Accurately modeling damping in engineering structures has plagued scientist and engineers for decades. The integration of viscoelastic materials into engineering structures can reduce undesired vibrations and serve as an effective passive control mechanism. Various techniques have been developed to model viscoelastic materials. The growing popularity of finite element analysis in the 1980s and 1990s spawned new techniques for modeling damping in complex structures. The technique defined in this dissertation can be incorporated into finite element models.

In metals, the modulus of elasticity can be modeled as a constant. That is, the modulus of elasticity is not treated as a function of frequency in dynamic models. For viscoelastic materials, the modulus of elasticity can be assumed to be constant for static forces and sinusoidal forcing functions. However, when viscoelastic materials undergo excitations from a random or transient forcing function the constant modulus of elasticity assumption may not be valid. This is because the second order equation of motion has non-constant coefficients or coefficients that vary as a function of frequency.

The Golla-Hughes-McTavish (GHM) method is a technique used to incorporate the frequency dependency of viscoelastic materials into finite element models. The GHM method is used as a way to alleviate working with second order differential equations with non-constant coefficients.

This dissertation presents the theory for a new material modulus function suitable for application within the framework of the GHM method. However, the new material modulus function uses different assumptions and is referred to as the Modified GHM method or MGHM method. The MGHM method is shown to improve the curve fit and damping characteristics of the GHM method. Additionally, the MGHM method is shown to reduce to the GHM method when the original GHM assumptions are imposed.

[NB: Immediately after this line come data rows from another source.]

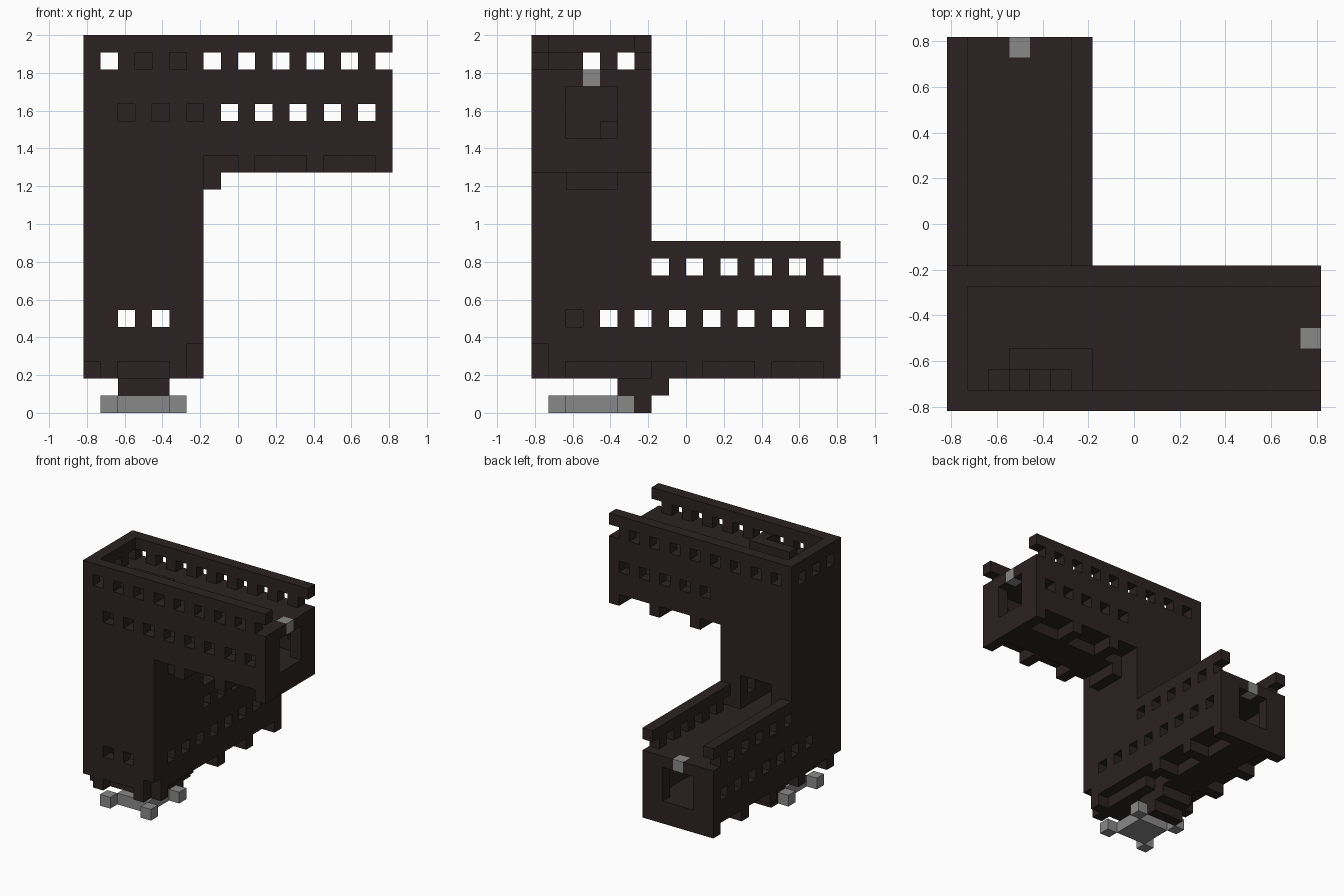
import bpy, bmesh
from itertools import product
from mathutils import Vector

if "Cube" in bpy.data.objects:
    bpy.data.objects.remove(bpy.data.objects["Cube"], do_unlink=True)

UNIT = 2 / 22           # edge of one block
solid = {}              # block position -> part name


def material(name, colour):
    m = bpy.data.materials.new(name)
    m.use_nodes = True
    m.diffuse_color = (*colour, 1)
    bsdf = m.node_tree.nodes["Principled BSDF"]
    bsdf.inputs["Base Color"].default_value = (*colour, 1)
    bsdf.inputs["Roughness"].default_value = 0.9
    return m


dark = material("dark_brown", (0.025, 0.016, 0.016))
grey = material("mid_grey", (0.25, 0.25, 0.25))


def upright(a, b, k):
    return a, b, k


def lower(a, b, k):
    return b, a, k - 12


def cells(r):
    return range(r, r + 1) if isinstance(r, int) else range(*r)


def fill(part, x, y, z, place=upright):
    for c in product(cells(x), cells(y), cells(z)):
        solid[place(*c)] = part


def carve(x, y, z, place=upright):
    for c in product(cells(x), cells(y), cells(z)):
        solid.pop(place(*c), None)


def arm(name, place):
    # body, central keel, cross ribs and two parapets
    fill(name, (7, 18), (0, 7), (15, 20), place)
    fill(name, (7, 18), (2, 5), 14, place)
    for a in (9, 13, 17):
        fill(name, a, (0, 7), 14, place)
    for b in (0, 6):
        fill(name, (7, 18), b, (20, 22), place)
        for a in range(7, 18, 2):
            carve(a, b, 20, place)
        for a in range(8, 17, 2):
            carve(a, b, 17, place)
    # corridor, end doorway and the light over it
    carve((1, 17), (1, 6), (16, 19), place)
    carve(17, (2, 5), (16, 19), place)
    fill(name + "_end_light", 17, 3, 19, place)


# column with its open roof and middle room
fill("column", (0, 7), (0, 7), (2, 22))
carve((1, 7), (1, 6), (20, 22))
carve((1, 6), (1, 6), (8, 15))
carve((2, 5), 6, (8, 11))

arm("upper_arm", upright)
arm("lower_arm", lower)

# windows in the column
for n in (1, 3, 5):
    carve(n, (0, 7, 6), 20)
    carve(0, n, 20)
for n in (2, 4, 6):
    carve(n, 0, 17)
    carve(6, n, 5)
for n in (4, 6):
    carve(0, n, 5)
for n in (2, 4):
    carve(n, 0, 5)

# notches along the column base
for n in (0, (2, 5), 6):
    carve(n, 0, 2)
    carve(0, n, 2)
carve(6, (2, 7), 2)
carve(6, 0, (2, 4))

# roof stair with railing
carve((2, 6), 1, 19)
for step in range(3):
    fill("roof_stair", 2 + step, 1, (16, 19 - step))
    fill("lower_stair", 5, 1 + step, (4, 7 - step))
carve(5, (1, 5), 7)
fill("roof_railing", (3, 7), 2, 20)
fill("roof_railing", 6, 1, 20)
fill("corridor_step", 6, 4, 16)

# middle stair
for step in range(5):
    fill("middle_stair", 5, 5 - step, (8, 9 + step))

# brackets under the arms
fill("upper_bracket", 7, (2, 5), 13)
fill("lower_bracket", (2, 5), (5, 8), 1)
fill("lower_bracket", (2, 5), 6, 0)

# foot plate with corner pads
fill("foot_plate", (2, 5), (2, 5), 0)
for x, y in product((1, 5), repeat=2):
    fill("foot_plate", x, y, 0)


def build(part):
    # skin the exposed sides of every block in the part
    bm = bmesh.new()
    for c in (c for c, p in solid.items() if p == part):
        for axis, sign in product(range(3), (-1, 1)):
            n = [0, 0, 0]
            n[axis] = sign
            if tuple(c[i] + n[i] for i in range(3)) in solid:
                continue
            normal = Vector(n) / 2
            u = Vector([float(i == (axis + 1) % 3) for i in range(3)]) / 2
            v = Vector([float(i == (axis + 2) % 3) for i in range(3)]) / 2 * sign
            mid = Vector(c) + Vector((-8.5, -8.5, 0.5)) + normal
            corners = (mid - u - v, mid + u - v, mid + u + v, mid - u + v)
            bm.faces.new([bm.verts.new(p * UNIT) for p in corners])
    bmesh.ops.remove_doubles(bm, verts=bm.verts, dist=UNIT / 100)
    mesh = bpy.data.meshes.new(part)
    bm.to_mesh(mesh)
    bm.free()
    light = part == "foot_plate" or part.endswith("light")
    mesh.materials.append(grey if light else dark)
    bpy.context.collection.objects.link(bpy.data.objects.new(part, mesh))


for part in sorted(set(solid.values())):
    build(part)
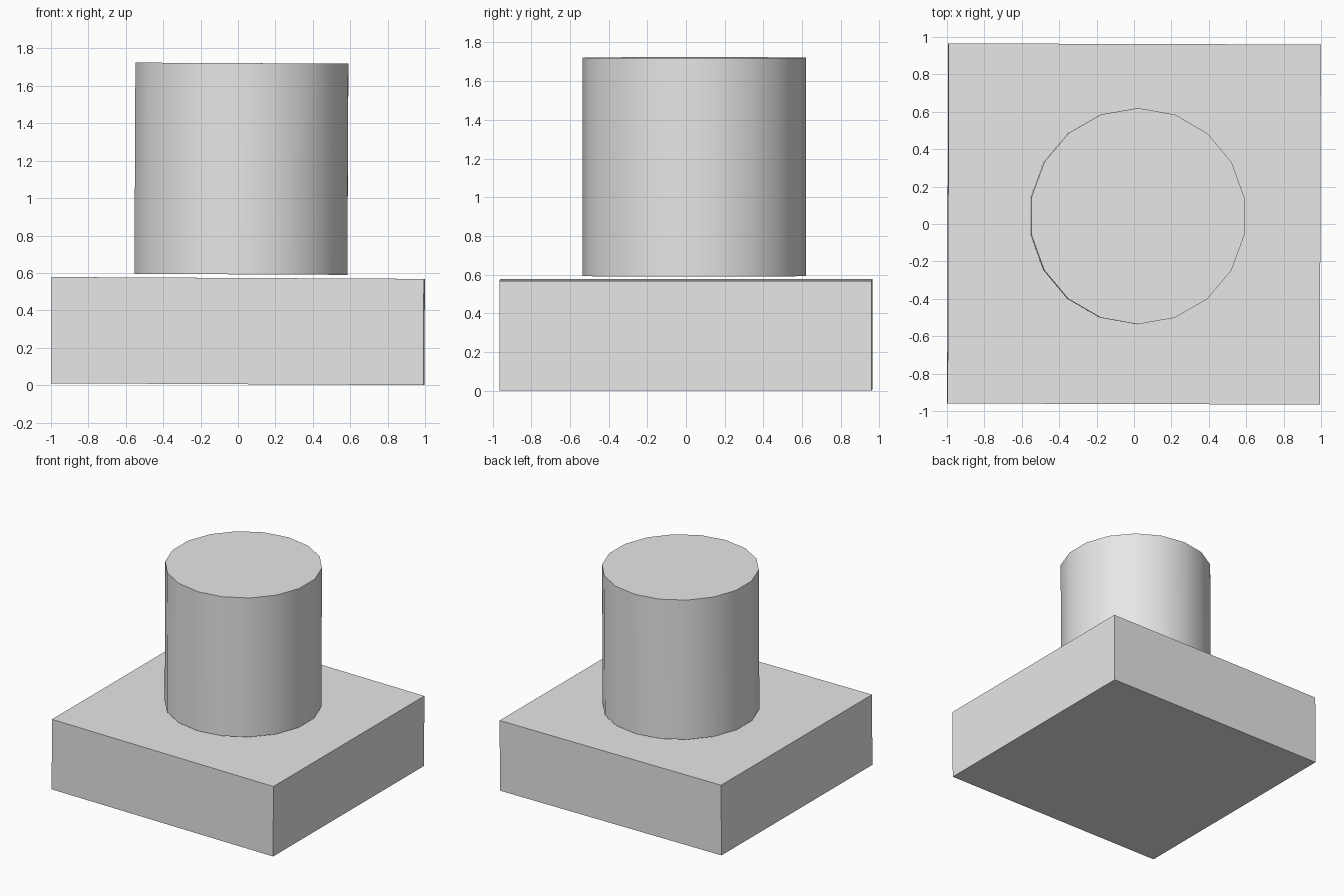
import bpy
import math

if "Cube" in bpy.data.objects:
    bpy.data.objects.remove(bpy.data.objects["Cube"], do_unlink=True)

TILT = (0, 0.005, -0.003)  # slight lean shared by both parts

grey = bpy.data.materials.new("light_grey")
grey.use_nodes = True
colour = (0.8, 0.8, 0.8, 1)
grey.diffuse_color = colour
grey.node_tree.nodes["Principled BSDF"].inputs["Base Color"].default_value = colour


def finish(name):
    obj = bpy.context.object
    obj.name = name
    obj.data.materials.clear()
    obj.data.materials.append(grey)
    return obj


# Square slab base
bpy.ops.mesh.primitive_cube_add(size=1, location=(0, 0, 0.289), rotation=TILT)
base = finish("base")
base.scale = (1.99, 1.925, 0.568)
bpy.ops.object.transform_apply(location=False, rotation=False, scale=True)

# Eighteen-sided column, hovering just above the base
bpy.ops.mesh.primitive_cylinder_add(
    vertices=18, radius=0.578, depth=1.129,
    location=(0.018, 0.042, 1.157), rotation=TILT)
finish("column")
bpy.ops.object.shade_smooth_by_angle(angle=math.radians(30))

Sorbothane, sandwich beam, modal, viscoelastic, complex modulus, material modulus function, damping, GHM, MGHM